RECORDS PROVIDED: Begin

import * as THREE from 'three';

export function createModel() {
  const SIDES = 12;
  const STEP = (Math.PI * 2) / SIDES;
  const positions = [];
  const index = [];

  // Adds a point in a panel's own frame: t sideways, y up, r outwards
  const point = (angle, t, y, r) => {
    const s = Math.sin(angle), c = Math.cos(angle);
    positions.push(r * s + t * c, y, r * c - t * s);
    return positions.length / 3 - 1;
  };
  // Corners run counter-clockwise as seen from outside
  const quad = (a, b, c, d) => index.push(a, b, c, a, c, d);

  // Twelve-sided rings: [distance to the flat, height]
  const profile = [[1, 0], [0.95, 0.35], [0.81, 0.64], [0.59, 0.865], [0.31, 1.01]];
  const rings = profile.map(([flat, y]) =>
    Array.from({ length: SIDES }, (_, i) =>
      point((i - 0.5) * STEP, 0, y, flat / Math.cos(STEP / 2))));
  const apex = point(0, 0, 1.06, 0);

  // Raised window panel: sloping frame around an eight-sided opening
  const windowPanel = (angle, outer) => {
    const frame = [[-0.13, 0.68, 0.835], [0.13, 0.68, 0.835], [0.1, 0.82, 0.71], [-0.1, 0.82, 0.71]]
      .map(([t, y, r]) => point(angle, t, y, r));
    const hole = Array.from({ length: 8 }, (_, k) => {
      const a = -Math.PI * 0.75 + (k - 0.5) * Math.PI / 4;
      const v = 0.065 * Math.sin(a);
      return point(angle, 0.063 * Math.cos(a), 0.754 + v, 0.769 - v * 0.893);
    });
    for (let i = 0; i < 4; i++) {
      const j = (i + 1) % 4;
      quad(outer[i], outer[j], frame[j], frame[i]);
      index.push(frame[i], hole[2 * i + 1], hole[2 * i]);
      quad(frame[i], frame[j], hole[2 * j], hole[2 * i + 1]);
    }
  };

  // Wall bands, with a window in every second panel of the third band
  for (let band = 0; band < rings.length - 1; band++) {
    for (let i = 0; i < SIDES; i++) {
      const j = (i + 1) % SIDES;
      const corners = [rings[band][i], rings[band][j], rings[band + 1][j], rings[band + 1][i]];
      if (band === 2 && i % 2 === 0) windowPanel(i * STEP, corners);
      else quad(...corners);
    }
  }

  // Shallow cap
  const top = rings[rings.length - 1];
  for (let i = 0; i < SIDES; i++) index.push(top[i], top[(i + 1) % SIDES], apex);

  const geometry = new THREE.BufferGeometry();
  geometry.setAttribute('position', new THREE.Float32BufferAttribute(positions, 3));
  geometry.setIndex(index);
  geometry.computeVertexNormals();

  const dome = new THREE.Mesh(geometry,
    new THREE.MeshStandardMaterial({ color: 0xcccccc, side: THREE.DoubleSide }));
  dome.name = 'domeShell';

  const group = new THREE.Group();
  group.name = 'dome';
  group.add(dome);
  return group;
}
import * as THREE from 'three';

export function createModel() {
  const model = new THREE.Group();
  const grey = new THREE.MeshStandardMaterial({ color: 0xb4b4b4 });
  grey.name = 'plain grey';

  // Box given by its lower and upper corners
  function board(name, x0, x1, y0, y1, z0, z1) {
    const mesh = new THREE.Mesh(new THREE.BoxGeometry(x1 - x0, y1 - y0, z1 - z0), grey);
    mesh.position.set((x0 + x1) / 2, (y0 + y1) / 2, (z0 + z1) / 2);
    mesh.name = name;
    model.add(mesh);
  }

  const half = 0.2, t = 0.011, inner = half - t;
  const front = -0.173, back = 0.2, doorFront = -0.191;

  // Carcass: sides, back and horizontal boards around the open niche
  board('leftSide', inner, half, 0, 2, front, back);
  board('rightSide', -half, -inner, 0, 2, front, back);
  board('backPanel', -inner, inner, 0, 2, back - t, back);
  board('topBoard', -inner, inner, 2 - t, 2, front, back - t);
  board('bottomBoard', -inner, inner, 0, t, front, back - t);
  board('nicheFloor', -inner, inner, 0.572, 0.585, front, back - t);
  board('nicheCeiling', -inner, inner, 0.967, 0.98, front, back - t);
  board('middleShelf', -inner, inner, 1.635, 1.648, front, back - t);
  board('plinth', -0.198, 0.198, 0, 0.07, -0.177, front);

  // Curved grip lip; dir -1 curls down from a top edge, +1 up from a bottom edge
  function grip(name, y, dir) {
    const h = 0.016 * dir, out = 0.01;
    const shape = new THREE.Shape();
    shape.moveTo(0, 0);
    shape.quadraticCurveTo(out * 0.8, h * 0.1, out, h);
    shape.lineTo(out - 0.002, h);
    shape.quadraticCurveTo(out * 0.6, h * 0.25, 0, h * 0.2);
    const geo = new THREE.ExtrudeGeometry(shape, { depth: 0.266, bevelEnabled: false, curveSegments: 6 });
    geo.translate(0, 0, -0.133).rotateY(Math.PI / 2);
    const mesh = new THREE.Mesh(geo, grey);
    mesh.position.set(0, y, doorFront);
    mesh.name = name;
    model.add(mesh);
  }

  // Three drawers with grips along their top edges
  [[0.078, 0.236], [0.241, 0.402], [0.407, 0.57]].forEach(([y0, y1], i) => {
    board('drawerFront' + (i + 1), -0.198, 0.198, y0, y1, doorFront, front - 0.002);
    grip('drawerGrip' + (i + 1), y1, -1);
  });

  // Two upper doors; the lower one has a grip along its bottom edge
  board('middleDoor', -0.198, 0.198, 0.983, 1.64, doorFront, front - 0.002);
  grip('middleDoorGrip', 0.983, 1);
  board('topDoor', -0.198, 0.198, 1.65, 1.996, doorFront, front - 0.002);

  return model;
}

RECORDS PROVIDED: End

* _PROBLEM DETAILS_: Filter the entries down to the lines that hold "half". Copy those lines.

* _RESULT OF THE TASK_:
  const half = 0.2, t = 0.011, inner = half - t;
  board('leftSide', inner, half, 0, 2, front, back);
  board('rightSide', -half, -inner, 0, 2, front, back);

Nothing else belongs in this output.